He obtained a B.S. in physics from the University of Dallas in 1983, and then went on to graduate school at Johns Hopkins University in Baltimore, which he chose for its role as the headquarters of the Space Telescope Science Institute.
While in graduate school, Gutierrez changed his research specialty from astrophysics to materials physics. “I just wanted to know how everything worked. I was at that time very interested in the instrumentation, and I guess that's why I ended up doing what I do now in materials physics. The things I found were most interesting were things that dealt with observation and detection technology-- how satellites were constructed, how sensors were put together, how they measure the magnetic field in space and the radiation spectra, and all that kind of stuff. I found out that's the stuff that really fascinated me.”
Now a professor at Texas State University, San Marcos, Gutierrez has the opportunity to work on applied projects, collaborating with engineers and with industry. “A lot of what I do naturally crosses over to engineering, and engineering's just a form of applied physics,” he says, “I don't really see a very sharp boundary.”
Gutierrez's recent work has been on thin film materials and nanostructures. He's looking for materials with interesting properties potentially useful for various sensor applications. Describing one particular project, Gutierrez says, “One of my new fascinations is new zinc oxide based semiconductor materials, which are based on the same core material component that you typically see in sunscreen. People are now realizing that if you could manufacture thin films of the stuff and engineer it, that it could be a useful semiconductor for various applications.”
One method Gutierrez uses to produce the material is a technique called ion beam sputtering. “Sputtering is a lot like atomic billiards, where the ion beam comes in and actually knocks off atoms from the target,” he explains. The atoms are then deposited on a nearby wafer, producing a very thin film. Among other experiments with the material, Gutierrez has been trying to introduce dopants that can make the material magnetic.
Though many scientists are interested in zinc oxide, the research is still in its early stages, says Gutierrez. “It just screams for people to do good materials physics research to see what is really there.”
In addition to basic research, Gutierrez enjoys collaborating with various companies in materials-related sensor and device applications. For instance, he is presently working with a new company, 4Wave Incorporated, to adapt new nanolayer fabrication strategies to develop the novel ZnO artificially engineered materials and other artificially-structured materials that have useful properties for telecommunications, MEMS (micro-electro-mechanical systems) sensor, and microelectronics device applications. Gutierrez has also recently engaged in collaborative ventures with start-up companies interested in magnetic and fluorescent nanoparticle detection schemes for bio-sensing applications. “I find working with these companies stimulating, and it helps me better prepare my students for potential industrial careers,” he says.

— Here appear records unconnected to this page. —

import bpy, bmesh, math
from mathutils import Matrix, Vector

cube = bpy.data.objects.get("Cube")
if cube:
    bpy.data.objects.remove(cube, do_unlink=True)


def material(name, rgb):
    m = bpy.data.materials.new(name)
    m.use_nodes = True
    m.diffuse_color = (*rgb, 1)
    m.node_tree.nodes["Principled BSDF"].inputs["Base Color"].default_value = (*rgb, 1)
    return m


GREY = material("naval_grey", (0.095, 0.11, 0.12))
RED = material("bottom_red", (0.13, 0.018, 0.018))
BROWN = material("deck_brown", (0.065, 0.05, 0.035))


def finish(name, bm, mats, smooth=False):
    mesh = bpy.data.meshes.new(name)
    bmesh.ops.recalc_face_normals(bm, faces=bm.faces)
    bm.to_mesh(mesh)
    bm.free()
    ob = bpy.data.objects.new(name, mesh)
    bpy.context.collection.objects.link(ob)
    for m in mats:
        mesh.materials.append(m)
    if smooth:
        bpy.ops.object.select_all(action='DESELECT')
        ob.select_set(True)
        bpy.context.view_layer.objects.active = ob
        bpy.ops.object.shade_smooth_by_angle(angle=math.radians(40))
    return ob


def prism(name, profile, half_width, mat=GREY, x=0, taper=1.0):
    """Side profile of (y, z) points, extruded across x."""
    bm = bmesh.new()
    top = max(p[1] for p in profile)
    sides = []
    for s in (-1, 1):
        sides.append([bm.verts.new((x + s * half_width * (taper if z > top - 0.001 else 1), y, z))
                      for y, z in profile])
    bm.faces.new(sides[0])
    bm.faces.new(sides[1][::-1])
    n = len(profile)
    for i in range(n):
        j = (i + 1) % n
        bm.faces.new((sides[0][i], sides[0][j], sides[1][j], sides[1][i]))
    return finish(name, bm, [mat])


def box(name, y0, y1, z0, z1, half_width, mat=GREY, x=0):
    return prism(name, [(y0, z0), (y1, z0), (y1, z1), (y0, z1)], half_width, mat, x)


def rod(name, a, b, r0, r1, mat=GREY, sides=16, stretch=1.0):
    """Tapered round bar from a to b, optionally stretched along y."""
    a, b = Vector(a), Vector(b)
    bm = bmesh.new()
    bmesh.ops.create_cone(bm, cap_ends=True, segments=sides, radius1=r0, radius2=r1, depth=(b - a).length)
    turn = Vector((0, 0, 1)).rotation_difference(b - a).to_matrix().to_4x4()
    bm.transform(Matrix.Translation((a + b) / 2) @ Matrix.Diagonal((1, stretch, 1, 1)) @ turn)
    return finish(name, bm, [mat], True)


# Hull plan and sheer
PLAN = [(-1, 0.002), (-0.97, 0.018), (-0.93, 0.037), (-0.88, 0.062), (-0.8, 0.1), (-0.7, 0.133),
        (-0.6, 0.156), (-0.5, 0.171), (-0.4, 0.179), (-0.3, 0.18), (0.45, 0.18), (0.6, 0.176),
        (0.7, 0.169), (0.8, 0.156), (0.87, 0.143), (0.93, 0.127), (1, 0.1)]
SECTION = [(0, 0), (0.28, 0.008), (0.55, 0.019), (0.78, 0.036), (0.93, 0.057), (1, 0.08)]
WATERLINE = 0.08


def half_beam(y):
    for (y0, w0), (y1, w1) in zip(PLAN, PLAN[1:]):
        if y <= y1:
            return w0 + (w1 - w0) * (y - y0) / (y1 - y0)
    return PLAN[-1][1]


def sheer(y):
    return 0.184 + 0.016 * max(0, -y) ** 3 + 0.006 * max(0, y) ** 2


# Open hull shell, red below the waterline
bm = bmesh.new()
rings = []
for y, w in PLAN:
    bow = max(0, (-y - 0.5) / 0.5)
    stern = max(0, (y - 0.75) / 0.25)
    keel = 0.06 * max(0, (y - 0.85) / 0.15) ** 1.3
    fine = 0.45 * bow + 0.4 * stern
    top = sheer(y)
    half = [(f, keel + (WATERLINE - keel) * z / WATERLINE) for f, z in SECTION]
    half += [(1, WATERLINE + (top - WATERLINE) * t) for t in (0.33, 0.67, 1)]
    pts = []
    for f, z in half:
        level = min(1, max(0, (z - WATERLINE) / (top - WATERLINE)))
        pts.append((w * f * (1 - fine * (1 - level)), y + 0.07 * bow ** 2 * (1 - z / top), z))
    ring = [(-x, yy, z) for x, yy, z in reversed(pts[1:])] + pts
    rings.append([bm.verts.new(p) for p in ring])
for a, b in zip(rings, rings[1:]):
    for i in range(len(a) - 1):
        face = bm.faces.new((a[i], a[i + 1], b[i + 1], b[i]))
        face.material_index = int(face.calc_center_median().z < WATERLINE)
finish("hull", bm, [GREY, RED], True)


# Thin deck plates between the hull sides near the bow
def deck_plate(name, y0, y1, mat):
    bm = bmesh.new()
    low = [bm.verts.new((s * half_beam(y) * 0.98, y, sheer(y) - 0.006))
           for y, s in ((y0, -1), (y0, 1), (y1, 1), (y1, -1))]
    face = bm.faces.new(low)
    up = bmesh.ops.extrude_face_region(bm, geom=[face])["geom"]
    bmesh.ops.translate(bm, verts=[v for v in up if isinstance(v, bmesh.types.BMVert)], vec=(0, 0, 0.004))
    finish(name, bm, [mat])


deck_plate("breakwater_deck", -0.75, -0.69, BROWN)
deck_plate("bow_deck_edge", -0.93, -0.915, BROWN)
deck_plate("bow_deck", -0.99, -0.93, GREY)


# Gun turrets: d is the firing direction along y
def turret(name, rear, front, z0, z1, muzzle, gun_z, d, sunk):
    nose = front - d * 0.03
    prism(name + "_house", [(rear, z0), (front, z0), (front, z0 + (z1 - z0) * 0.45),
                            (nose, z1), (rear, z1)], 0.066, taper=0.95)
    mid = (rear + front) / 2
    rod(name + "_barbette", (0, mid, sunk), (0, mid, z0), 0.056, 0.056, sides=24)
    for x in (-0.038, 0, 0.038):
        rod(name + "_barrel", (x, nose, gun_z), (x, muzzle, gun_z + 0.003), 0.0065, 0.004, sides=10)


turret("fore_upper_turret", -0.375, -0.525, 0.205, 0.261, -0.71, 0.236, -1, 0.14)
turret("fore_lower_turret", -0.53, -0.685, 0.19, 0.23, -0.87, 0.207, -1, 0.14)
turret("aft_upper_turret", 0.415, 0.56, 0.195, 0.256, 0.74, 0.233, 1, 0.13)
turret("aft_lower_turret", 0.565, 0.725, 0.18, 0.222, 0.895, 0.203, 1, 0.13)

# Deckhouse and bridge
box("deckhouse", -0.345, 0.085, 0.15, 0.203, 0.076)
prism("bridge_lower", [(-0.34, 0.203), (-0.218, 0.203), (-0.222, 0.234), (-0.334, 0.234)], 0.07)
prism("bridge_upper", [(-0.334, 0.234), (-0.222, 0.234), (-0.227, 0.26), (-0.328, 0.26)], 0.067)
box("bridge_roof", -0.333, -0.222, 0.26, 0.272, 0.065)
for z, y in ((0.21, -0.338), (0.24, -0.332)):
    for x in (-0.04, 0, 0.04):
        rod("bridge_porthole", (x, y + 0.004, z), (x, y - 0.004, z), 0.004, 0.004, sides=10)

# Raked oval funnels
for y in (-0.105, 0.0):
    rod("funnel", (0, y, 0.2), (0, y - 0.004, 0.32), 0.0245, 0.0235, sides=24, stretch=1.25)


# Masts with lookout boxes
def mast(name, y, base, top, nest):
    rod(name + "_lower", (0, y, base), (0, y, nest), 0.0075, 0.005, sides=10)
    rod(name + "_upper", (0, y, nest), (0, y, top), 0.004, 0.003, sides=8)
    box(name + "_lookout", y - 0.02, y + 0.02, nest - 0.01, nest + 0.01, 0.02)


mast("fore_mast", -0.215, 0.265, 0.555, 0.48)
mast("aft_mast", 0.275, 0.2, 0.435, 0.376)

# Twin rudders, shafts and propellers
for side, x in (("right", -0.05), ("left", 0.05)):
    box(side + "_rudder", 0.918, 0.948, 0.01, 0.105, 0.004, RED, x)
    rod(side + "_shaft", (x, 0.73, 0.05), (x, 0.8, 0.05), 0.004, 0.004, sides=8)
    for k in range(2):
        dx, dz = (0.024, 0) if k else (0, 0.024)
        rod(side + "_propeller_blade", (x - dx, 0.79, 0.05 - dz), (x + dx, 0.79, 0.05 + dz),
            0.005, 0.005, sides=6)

Now that he's a successful physicist, Gutierrez provides an example to minority youngsters wondering if physics is for them. Some schoolchildren have even used him as the subject of their school biography projects. Gutierrez also works to encourage minorities in science at his university as faculty advisor to the Society of Mexican-American Engineers and Scientists (MAES) student chapter and as an active member of societies such as the Society for the Advancement of Chicanos and Native Americans in Science (SACNAS). “I do what I can to let the students know that if they really are interested in physics, that it is a viable and exciting career,” he says.